_WORK ITEM_.
Copy out the listing beneath, missing nothing.

○ ○ ○ ○

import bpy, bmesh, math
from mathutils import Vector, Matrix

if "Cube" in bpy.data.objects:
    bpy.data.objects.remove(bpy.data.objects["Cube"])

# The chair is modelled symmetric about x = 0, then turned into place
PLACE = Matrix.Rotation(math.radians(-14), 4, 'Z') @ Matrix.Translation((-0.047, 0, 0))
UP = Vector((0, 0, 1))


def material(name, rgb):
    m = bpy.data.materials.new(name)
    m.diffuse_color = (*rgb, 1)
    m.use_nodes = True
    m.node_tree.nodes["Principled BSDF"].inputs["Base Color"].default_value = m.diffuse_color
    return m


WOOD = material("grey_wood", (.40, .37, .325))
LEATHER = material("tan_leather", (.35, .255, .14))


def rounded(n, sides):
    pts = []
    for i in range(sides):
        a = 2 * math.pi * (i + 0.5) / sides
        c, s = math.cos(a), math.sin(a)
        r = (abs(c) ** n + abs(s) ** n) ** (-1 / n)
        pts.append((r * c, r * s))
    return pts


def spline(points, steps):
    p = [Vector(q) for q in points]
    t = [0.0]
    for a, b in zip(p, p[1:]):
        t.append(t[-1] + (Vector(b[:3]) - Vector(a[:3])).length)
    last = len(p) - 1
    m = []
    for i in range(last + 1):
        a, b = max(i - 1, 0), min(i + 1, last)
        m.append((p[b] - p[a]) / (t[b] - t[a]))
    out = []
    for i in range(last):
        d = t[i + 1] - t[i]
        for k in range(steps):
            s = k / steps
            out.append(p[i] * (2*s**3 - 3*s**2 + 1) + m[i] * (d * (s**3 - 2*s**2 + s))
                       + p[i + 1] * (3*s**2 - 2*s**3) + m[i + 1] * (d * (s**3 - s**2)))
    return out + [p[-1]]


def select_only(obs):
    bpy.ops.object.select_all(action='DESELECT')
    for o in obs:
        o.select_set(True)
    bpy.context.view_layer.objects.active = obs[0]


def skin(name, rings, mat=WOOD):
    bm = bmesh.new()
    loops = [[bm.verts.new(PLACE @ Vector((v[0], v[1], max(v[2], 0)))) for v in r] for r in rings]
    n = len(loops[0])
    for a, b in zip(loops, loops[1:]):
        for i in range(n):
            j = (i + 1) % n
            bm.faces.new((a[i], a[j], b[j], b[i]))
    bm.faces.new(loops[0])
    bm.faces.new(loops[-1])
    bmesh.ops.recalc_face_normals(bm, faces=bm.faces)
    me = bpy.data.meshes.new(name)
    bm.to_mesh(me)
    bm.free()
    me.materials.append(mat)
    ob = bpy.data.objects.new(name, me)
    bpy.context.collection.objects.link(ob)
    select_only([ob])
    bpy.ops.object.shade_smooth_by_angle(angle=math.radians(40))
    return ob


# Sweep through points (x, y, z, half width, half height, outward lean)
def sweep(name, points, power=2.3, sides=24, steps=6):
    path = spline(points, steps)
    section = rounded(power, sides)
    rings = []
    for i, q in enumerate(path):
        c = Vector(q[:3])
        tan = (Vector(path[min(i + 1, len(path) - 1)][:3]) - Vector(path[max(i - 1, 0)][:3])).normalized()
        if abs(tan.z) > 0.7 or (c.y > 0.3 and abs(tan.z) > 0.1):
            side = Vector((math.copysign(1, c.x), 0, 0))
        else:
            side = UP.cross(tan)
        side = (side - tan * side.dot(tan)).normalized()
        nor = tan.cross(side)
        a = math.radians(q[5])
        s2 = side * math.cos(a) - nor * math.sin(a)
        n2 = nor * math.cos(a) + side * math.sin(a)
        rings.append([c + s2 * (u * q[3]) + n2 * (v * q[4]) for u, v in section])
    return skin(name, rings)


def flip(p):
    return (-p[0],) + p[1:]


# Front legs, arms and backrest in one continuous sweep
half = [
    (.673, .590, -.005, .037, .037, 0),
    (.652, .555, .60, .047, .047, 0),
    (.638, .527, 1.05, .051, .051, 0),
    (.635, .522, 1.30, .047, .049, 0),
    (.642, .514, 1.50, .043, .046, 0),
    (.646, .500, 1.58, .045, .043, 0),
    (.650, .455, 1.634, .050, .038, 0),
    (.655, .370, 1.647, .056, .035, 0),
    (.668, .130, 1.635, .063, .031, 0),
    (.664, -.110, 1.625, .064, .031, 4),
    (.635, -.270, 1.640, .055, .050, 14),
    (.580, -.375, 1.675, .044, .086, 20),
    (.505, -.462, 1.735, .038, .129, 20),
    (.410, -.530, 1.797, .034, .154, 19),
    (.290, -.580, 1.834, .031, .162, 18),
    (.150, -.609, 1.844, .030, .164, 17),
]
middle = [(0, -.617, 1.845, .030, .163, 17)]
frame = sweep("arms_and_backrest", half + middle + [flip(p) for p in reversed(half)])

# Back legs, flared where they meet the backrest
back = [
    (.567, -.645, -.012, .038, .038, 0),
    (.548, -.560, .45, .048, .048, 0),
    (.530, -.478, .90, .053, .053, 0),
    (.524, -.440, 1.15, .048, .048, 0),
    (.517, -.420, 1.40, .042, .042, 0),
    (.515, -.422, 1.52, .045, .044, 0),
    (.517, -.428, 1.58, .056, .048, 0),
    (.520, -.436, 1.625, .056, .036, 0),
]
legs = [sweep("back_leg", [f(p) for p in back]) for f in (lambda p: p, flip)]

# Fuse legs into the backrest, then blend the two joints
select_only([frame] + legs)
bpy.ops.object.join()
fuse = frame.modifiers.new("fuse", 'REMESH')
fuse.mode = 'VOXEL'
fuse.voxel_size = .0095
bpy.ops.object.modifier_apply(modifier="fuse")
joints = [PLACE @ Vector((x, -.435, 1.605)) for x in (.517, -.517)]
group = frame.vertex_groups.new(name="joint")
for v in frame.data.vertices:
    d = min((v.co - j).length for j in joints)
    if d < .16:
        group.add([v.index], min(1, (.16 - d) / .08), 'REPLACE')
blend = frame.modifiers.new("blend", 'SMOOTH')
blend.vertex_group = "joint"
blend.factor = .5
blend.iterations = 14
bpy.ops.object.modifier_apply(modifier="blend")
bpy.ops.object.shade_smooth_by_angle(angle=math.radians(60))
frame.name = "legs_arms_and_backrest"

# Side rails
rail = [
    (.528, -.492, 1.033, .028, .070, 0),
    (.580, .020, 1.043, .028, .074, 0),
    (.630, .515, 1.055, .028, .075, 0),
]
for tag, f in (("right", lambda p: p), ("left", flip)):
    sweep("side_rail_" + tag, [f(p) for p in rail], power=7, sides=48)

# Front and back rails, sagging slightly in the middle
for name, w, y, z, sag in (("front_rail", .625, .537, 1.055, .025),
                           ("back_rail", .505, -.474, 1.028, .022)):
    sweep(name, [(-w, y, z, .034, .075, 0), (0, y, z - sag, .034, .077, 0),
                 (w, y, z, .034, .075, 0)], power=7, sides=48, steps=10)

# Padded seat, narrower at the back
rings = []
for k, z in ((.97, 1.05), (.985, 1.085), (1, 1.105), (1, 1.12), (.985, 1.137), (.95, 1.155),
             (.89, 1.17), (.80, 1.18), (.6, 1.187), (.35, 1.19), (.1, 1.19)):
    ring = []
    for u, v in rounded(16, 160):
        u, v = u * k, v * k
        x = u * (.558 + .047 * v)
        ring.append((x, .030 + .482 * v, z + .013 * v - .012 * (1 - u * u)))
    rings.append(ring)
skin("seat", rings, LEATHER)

○ ○ ○ ○

_FINAL ANSWER_.
import bpy, bmesh, math
from mathutils import Vector, Matrix

if "Cube" in bpy.data.objects:
    bpy.data.objects.remove(bpy.data.objects["Cube"])

# The chair is modelled symmetric about x = 0, then turned into place
PLACE = Matrix.Rotation(math.radians(-14), 4, 'Z') @ Matrix.Translation((-0.047, 0, 0))
UP = Vector((0, 0, 1))


def material(name, rgb):
    m = bpy.data.materials.new(name)
    m.diffuse_color = (*rgb, 1)
    m.use_nodes = True
    m.node_tree.nodes["Principled BSDF"].inputs["Base Color"].default_value = m.diffuse_color
    return m


WOOD = material("grey_wood", (.40, .37, .325))
LEATHER = material("tan_leather", (.35, .255, .14))


def rounded(n, sides):
    pts = []
    for i in range(sides):
        a = 2 * math.pi * (i + 0.5) / sides
        c, s = math.cos(a), math.sin(a)
        r = (abs(c) ** n + abs(s) ** n) ** (-1 / n)
        pts.append((r * c, r * s))
    return pts


def spline(points, steps):
    p = [Vector(q) for q in points]
    t = [0.0]
    for a, b in zip(p, p[1:]):
        t.append(t[-1] + (Vector(b[:3]) - Vector(a[:3])).length)
    last = len(p) - 1
    m = []
    for i in range(last + 1):
        a, b = max(i - 1, 0), min(i + 1, last)
        m.append((p[b] - p[a]) / (t[b] - t[a]))
    out = []
    for i in range(last):
        d = t[i + 1] - t[i]
        for k in range(steps):
            s = k / steps
            out.append(p[i] * (2*s**3 - 3*s**2 + 1) + m[i] * (d * (s**3 - 2*s**2 + s))
                       + p[i + 1] * (3*s**2 - 2*s**3) + m[i + 1] * (d * (s**3 - s**2)))
    return out + [p[-1]]


def select_only(obs):
    bpy.ops.object.select_all(action='DESELECT')
    for o in obs:
        o.select_set(True)
    bpy.context.view_layer.objects.active = obs[0]


def skin(name, rings, mat=WOOD):
    bm = bmesh.new()
    loops = [[bm.verts.new(PLACE @ Vector((v[0], v[1], max(v[2], 0)))) for v in r] for r in rings]
    n = len(loops[0])
    for a, b in zip(loops, loops[1:]):
        for i in range(n):
            j = (i + 1) % n
            bm.faces.new((a[i], a[j], b[j], b[i]))
    bm.faces.new(loops[0])
    bm.faces.new(loops[-1])
    bmesh.ops.recalc_face_normals(bm, faces=bm.faces)
    me = bpy.data.meshes.new(name)
    bm.to_mesh(me)
    bm.free()
    me.materials.append(mat)
    ob = bpy.data.objects.new(name, me)
    bpy.context.collection.objects.link(ob)
    select_only([ob])
    bpy.ops.object.shade_smooth_by_angle(angle=math.radians(40))
    return ob


# Sweep through points (x, y, z, half width, half height, outward lean)
def sweep(name, points, power=2.3, sides=24, steps=6):
    path = spline(points, steps)
    section = rounded(power, sides)
    rings = []
    for i, q in enumerate(path):
        c = Vector(q[:3])
        tan = (Vector(path[min(i + 1, len(path) - 1)][:3]) - Vector(path[max(i - 1, 0)][:3])).normalized()
        if abs(tan.z) > 0.7 or (c.y > 0.3 and abs(tan.z) > 0.1):
            side = Vector((math.copysign(1, c.x), 0, 0))
        else:
            side = UP.cross(tan)
        side = (side - tan * side.dot(tan)).normalized()
        nor = tan.cross(side)
        a = math.radians(q[5])
        s2 = side * math.cos(a) - nor * math.sin(a)
        n2 = nor * math.cos(a) + side * math.sin(a)
        rings.append([c + s2 * (u * q[3]) + n2 * (v * q[4]) for u, v in section])
    return skin(name, rings)


def flip(p):
    return (-p[0],) + p[1:]


# Front legs, arms and backrest in one continuous sweep
half = [
    (.673, .590, -.005, .037, .037, 0),
    (.652, .555, .60, .047, .047, 0),
    (.638, .527, 1.05, .051, .051, 0),
    (.635, .522, 1.30, .047, .049, 0),
    (.642, .514, 1.50, .043, .046, 0),
    (.646, .500, 1.58, .045, .043, 0),
    (.650, .455, 1.634, .050, .038, 0),
    (.655, .370, 1.647, .056, .035, 0),
    (.668, .130, 1.635, .063, .031, 0),
    (.664, -.110, 1.625, .064, .031, 4),
    (.635, -.270, 1.640, .055, .050, 14),
    (.580, -.375, 1.675, .044, .086, 20),
    (.505, -.462, 1.735, .038, .129, 20),
    (.410, -.530, 1.797, .034, .154, 19),
    (.290, -.580, 1.834, .031, .162, 18),
    (.150, -.609, 1.844, .030, .164, 17),
]
middle = [(0, -.617, 1.845, .030, .163, 17)]
frame = sweep("arms_and_backrest", half + middle + [flip(p) for p in reversed(half)])

# Back legs, flared where they meet the backrest
back = [
    (.567, -.645, -.012, .038, .038, 0),
    (.548, -.560, .45, .048, .048, 0),
    (.530, -.478, .90, .053, .053, 0),
    (.524, -.440, 1.15, .048, .048, 0),
    (.517, -.420, 1.40, .042, .042, 0),
    (.515, -.422, 1.52, .045, .044, 0),
    (.517, -.428, 1.58, .056, .048, 0),
    (.520, -.436, 1.625, .056, .036, 0),
]
legs = [sweep("back_leg", [f(p) for p in back]) for f in (lambda p: p, flip)]

# Fuse legs into the backrest, then blend the two joints
select_only([frame] + legs)
bpy.ops.object.join()
fuse = frame.modifiers.new("fuse", 'REMESH')
fuse.mode = 'VOXEL'
fuse.voxel_size = .0095
bpy.ops.object.modifier_apply(modifier="fuse")
joints = [PLACE @ Vector((x, -.435, 1.605)) for x in (.517, -.517)]
group = frame.vertex_groups.new(name="joint")
for v in frame.data.vertices:
    d = min((v.co - j).length for j in joints)
    if d < .16:
        group.add([v.index], min(1, (.16 - d) / .08), 'REPLACE')
blend = frame.modifiers.new("blend", 'SMOOTH')
blend.vertex_group = "joint"
blend.factor = .5
blend.iterations = 14
bpy.ops.object.modifier_apply(modifier="blend")
bpy.ops.object.shade_smooth_by_angle(angle=math.radians(60))
frame.name = "legs_arms_and_backrest"

# Side rails
rail = [
    (.528, -.492, 1.033, .028, .070, 0),
    (.580, .020, 1.043, .028, .074, 0),
    (.630, .515, 1.055, .028, .075, 0),
]
for tag, f in (("right", lambda p: p), ("left", flip)):
    sweep("side_rail_" + tag, [f(p) for p in rail], power=7, sides=48)

# Front and back rails, sagging slightly in the middle
for name, w, y, z, sag in (("front_rail", .625, .537, 1.055, .025),
                           ("back_rail", .505, -.474, 1.028, .022)):
    sweep(name, [(-w, y, z, .034, .075, 0), (0, y, z - sag, .034, .077, 0),
                 (w, y, z, .034, .075, 0)], power=7, sides=48, steps=10)

# Padded seat, narrower at the back
rings = []
for k, z in ((.97, 1.05), (.985, 1.085), (1, 1.105), (1, 1.12), (.985, 1.137), (.95, 1.155),
             (.89, 1.17), (.80, 1.18), (.6, 1.187), (.35, 1.19), (.1, 1.19)):
    ring = []
    for u, v in rounded(16, 160):
        u, v = u * k, v * k
        x = u * (.558 + .047 * v)
        ring.append((x, .030 + .482 * v, z + .013 * v - .012 * (1 - u * u)))
    rings.append(ring)
skin("seat", rings, LEATHER)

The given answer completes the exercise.